Picture a gray SUV traveling down Interstate 5 on a sunny afternoon in heavy traffic. The driver of the vehicle is texting a friend and doesn’t notice a traffic barrel in the middle of his lane. When he looks up, he brakes suddenly, causing the vehicle behind him – a black minivan – to crash into the back of his vehicle. The driver of the minivan is also distracted by her cell phone. The driver of a third vehicle, a red sports car, is fully aware of what is happening but is following the minivan too closely and can’t brake in time to avoid a collision.
In the wake of this multi-vehicle crash, all three vehicles are greatly damaged and all three drivers suffer moderate injuries. A lawsuit is filed by all three motorists and, now, it is up to you to determine who is to blame for the crash.
This is not an easy task, but you, our wise and objective observer, will be aided by the principle of comparative negligence, or comparative fault. This principle is based on the idea that the amount paid for damages in a vehicle crash can be based on the percentage of fault assigned to each party involved.
Making Your Decision
In this hypothetical thought experiment, you have several factors to consider when comparing the accountability of each driver. First, drivers are prohibited from texting while driving. The first two drivers were both distracted and, thus, will likely bear much of the responsibility for the crash. But what about the fact that drivers are urged to leave adequate space between themselves and the vehicle in front of them? In that sense, the second and third vehicles might also share fault for the collision.
Before you hand down your ruling, there’s another factor to consider. The entire collision was caused by a traffic barrel. Was there a construction company responsible for keeping that barrel out of traffic, and did they fail to take reasonable actions that could have prevented the crash? If the answer is yes, then determining negligence becomes even more complicated.
Comparative Fault as a Legal Principle
Comparative fault has been a guiding principle in California law since the 1970s. As opposed to contributory negligence – the concept that even if a plaintiff was 1 percent responsible for an injury, they would be denied compensation – comparative fault allows for a more nuanced, fair approach to determining who will be awarded payment in a personal injury case.
Attorneys who handle personal injury claims in California know how important it is to build a solid case on behalf of their client to ensure the lowest level of comparative fault possible. Personal injury attorneys accomplish this goal by investigating the circumstances of a case, looking for signs of negligence among other parties involved and presenting evidence that their client was acting properly.
There are two things someone involved in a vehicle crash should keep in mind about comparative fault. First, even if they share some responsibility for a crash, they can still recover compensation for the damages they’ve suffered. Second, the amount you can recover will be based on the strength of the case you present, so it’s best to enlist the services of a skilled, experienced personal injury attorney.
Hopefully, the hypothetical crash described above won’t happen to you. But if it does, make sure you consider all your legal options and speak to an attorney who will represent your best interests in a personal injury claim.

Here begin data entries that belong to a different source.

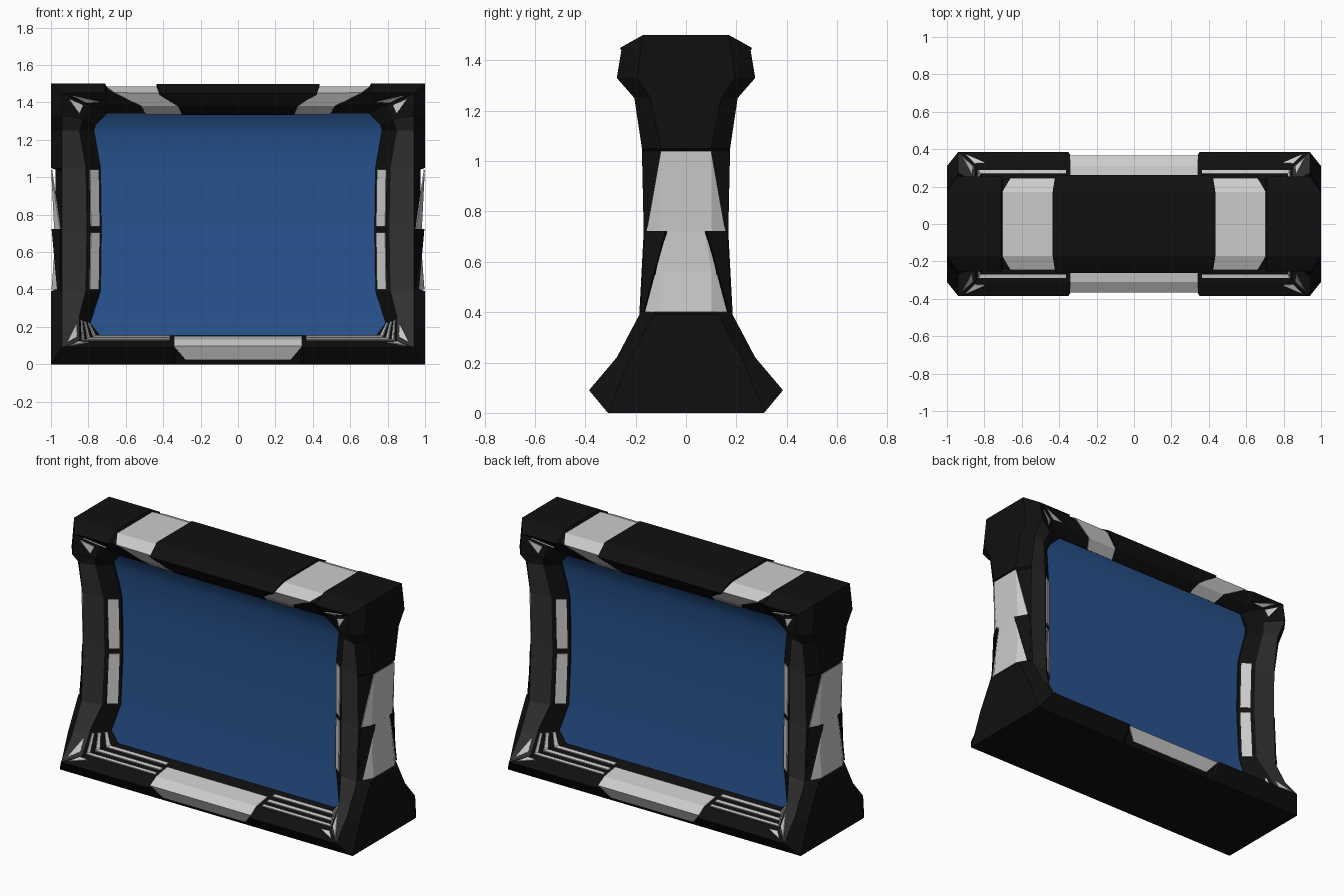
import bpy, bmesh, math
from mathutils import Vector as V

if "Cube" in bpy.data.objects:
    bpy.data.objects.remove(bpy.data.objects["Cube"])


def material(name, color):
    m = bpy.data.materials.new(name)
    m.diffuse_color = (*color, 1)
    m.use_nodes = True
    m.node_tree.nodes["Principled BSDF"].inputs["Base Color"].default_value = m.diffuse_color
    return m


BLACK = material("black", (0.005, 0.005, 0.005))
CHARCOAL = material("charcoal", (0.03, 0.03, 0.03))
BLUE = material("blue", (0.02, 0.085, 0.27))


def make(name, faces, mat=None, mirror=(False, False), thick=0):
    """Mesh from a list of point loops, with optional thickness and mirroring."""
    bm = bmesh.new()
    for f in faces:
        bm.faces.new([bm.verts.new(p) for p in f])
    bmesh.ops.remove_doubles(bm, verts=bm.verts, dist=0.0005)
    bmesh.ops.recalc_face_normals(bm, faces=bm.faces)
    me = bpy.data.meshes.new(name)
    bm.to_mesh(me)
    bm.free()
    ob = bpy.data.objects.new(name, me)
    bpy.context.collection.objects.link(ob)
    if mat:
        me.materials.append(mat)
    if thick:
        s = ob.modifiers.new("thickness", 'SOLIDIFY')
        s.thickness, s.offset = thick, 0
    if any(mirror):
        m = ob.modifiers.new("mirror", 'MIRROR')
        m.use_axis = (*mirror, False)
    return ob


def loft(rows):
    return [[a[i], a[i + 1], b[i + 1], b[i]]
            for a, b in zip(rows, rows[1:]) for i in range(len(a) - 1)]


# Post sections, bottom corner to top corner: outer edge, front edge, inner edge, lip
post = [[V(p) for p in row] for row in (
    ((1, -.31, 0), (.94, -.385, .09), (.85, -.31, .122), (.74, -.12, .155)),
    ((1, -.23, .2), (.94, -.275, .22), (.85, -.23, .25), (.79, -.11, .22)),
    ((1, -.13, .39), (.94, -.185, .39), (.815, -.16, .39), (.735, -.095, .39)),
    ((.975, -.11, .72), (.94, -.168, .72), (.81, -.145, .72), (.73, -.085, .72)),
    ((1, -.1, 1.05), (.94, -.175, 1.05), (.815, -.15, 1.05), (.735, -.09, 1.05)),
    ((1, -.14, 1.25), (.94, -.205, 1.25), (.85, -.18, 1.25), (.77, -.115, 1.25)),
    ((1, -.195, 1.33), (.94, -.275, 1.33), (.83, -.21, 1.31), (.76, -.135, 1.28)),
    ((1, -.17, 1.5), (.94, -.255, 1.45), (.8, -.2, 1.385), (.7, -.155, 1.34)))]


def rail(corner, x, dy=0, dz=0):
    """Rail section at x made from a corner section, recessed at its outer edges."""
    return [V((x, p.y + (dy if i == 1 else 0), p.z + (dz if i == 0 else 0)))
            for i, p in enumerate(corner)]


def recess(row, dz):
    return [row[0] + V((-.025, 0, dz))] + [p + V((0, 0, dz)) for p in row[1:]]


low, high = post[0], post[-1]
b_edge = rail(low, .35)
rows = ([rail(low, 0, .027), rail(low, .335, .027), b_edge] + post[:3]
        + [recess(post[2], .01), post[3], recess(post[4], -.01)] + post[4:]
        + [rail(high, .71), rail(high, .7, .015, -.02), rail(high, 0, .015, -.02)])
full = [[V((r[0].x, 0, r[0].z))] + r + [r[3] + V((0, .06, 0))] for r in rows]
frame = make("frame", loft(full), BLACK, (True, True))
frame.data.materials.append(CHARCOAL)
for poly in frame.data.polygons:      # lighter front faces of the posts
    if .84 < poly.center.x < .93 and abs(poly.normal.y) > .5 and .1 < poly.center.z < 1.3:
        poly.material_index = 1

# Curved blue screens, front and back
key = [(-.12, .12), (-.112, .2), (-.098, .36), (-.085, .6), (-.08, .8),
       (-.084, 1.05), (-.104, 1.22), (-.13, 1.3), (-.165, 1.36)]
prof = []
for i in range(len(key) - 1):
    p0, p1, p2, p3 = [V(key[min(max(k, 0), len(key) - 1)]) for k in range(i - 1, i + 3)]
    for k in range(5):
        t = k / 5
        prof.append(.5 * (2 * p1 + (p2 - p0) * t + (2 * p0 - 5 * p1 + 4 * p2 - p3) * t * t
                          + (3 * p1 - p0 - 3 * p2 + p3) * t ** 3))
prof.append(V(key[-1]))
screen = make("screen", loft([[V((x, p.x + .004, p.y)) for x in (-.8, .8)] for p in prof]),
              BLUE, (False, True))
for poly in screen.data.polygons:
    poly.use_smooth = True


def patch(a, b, j, uvs, lift=.004):
    """Polygon lying on one frame cell; u runs between sections, v across the section."""
    pts = [a[j].lerp(b[j], u).lerp(a[j + 1].lerp(b[j + 1], u), v) for u, v in uvs]
    n = (pts[1] - pts[0]).cross(pts[2] - pts[0]).normalized()
    n = -n if n.y > 0 else n
    return [p + n * lift for p in pts]


def box(u0, u1, v0, v1):
    return [(u0, v0), (u1, v0), (u1, v1), (u0, v1)]


# Light strips on the inner sides of the posts
make("post_strip", [patch(post[2], post[3], 2, box(.03, .95, .25, .85)),
                    patch(post[3], post[4], 2, box(.05, .97, .25, .85))],
     None, (True, True), .006)

# Pinstripes along the bottom rail that turn up at the corners
stripes = []
for v0, v1 in ((.12, .22), (.38, .5), (.68, .8)):
    stripes += [patch(b_edge, low, 2, box(.03, 1, v0, v1)),
                patch(low, post[1], 2, box(0, .9, v0, v1))]
make("corner_stripes", stripes, None, (True, True), .006)

# Small triangular corner inlays
make("corner_inlays", [
    patch(low, post[1], 1, [(.12, .25), (.2, .85), (.75, .8)]),
    patch(b_edge, low, 1, [(.96, .2), (.98, .85), (.86, .8)]),
    patch(post[6], high, 1, [(.85, .25), (.85, .8), (.3, .75)]),
    patch(rail(high, .35), high, 1, [(.95, .2), (.95, .75), (.8, .7)])],
    None, (True, True), .006)

# Grey plate in the middle of the bottom rail
make("bottom_plate", loft([[V((-w, y, z)), V((w, y, z))] for y, z, w in
                           ((-.328, .025, .28), (-.363, .095, .343),
                            (-.31, .13, .343), (-.2, .147, .343))]),
     None, (False, True), .006)


# Top rail coverings: raised black cap and grey bands either side
def wrap(name, sections, mat, mirror, thick):
    both = sections + [(-y, z, a, b) for y, z, a, b in reversed(sections)]
    make(name, loft([[V((a, y, z)), V((b, y, z))] for y, z, a, b in both]),
         mat, mirror, thick)


wrap("top_cap", [(-.15, 1.338, -.3, .3), (-.212, 1.383, -.32, .32),
                 (-.258, 1.445, -.42, .42), (-.17, 1.494, -.435, .435)],
     BLACK, (False, False), .012)
wrap("top_band", [(-.153, 1.338, .29, .49), (-.205, 1.383, .31, .52),
                  (-.243, 1.45, .41, .66), (-.17, 1.483, .42, .705)],
     None, (True, False), .006)


# Grey arrow-shaped plates on the outer sides
def across(z, w, x):
    ys = [-w, -min(w, .1), min(w, .1), w]
    return [V((x - .55 * max(0, abs(y) - .1), y, z)) for y in ys]


make("side_upper_plate", loft([across(1.04, .1, .996), across(.72, .155, .98)]),
     None, (True, False), .006)
make("side_lower_plate", loft([across(.72, .075, .98), across(.56, .122, .982),
                               across(.4, .17, .994)]), None, (True, False), .006)

# Black fins beside the lower arrow
make("side_fin", [[V((.994, -.08, .722)), V((.948, -.163, .722)), V((.95, -.178, .4))],
                  [V((.994, -.08, .722)), V((.95, -.178, .4)), V((.966, -.166, .4))]],
     BLACK, (True, True), .006)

If you’d like to speak with an attorney about a potential claim or to learn how comparative fault might be applied to your case, contact the Southern California personal injury attorneys at Neale & Fhima. Schedule a free consultation by filling out our online contact form or calling us at 949-661-1007.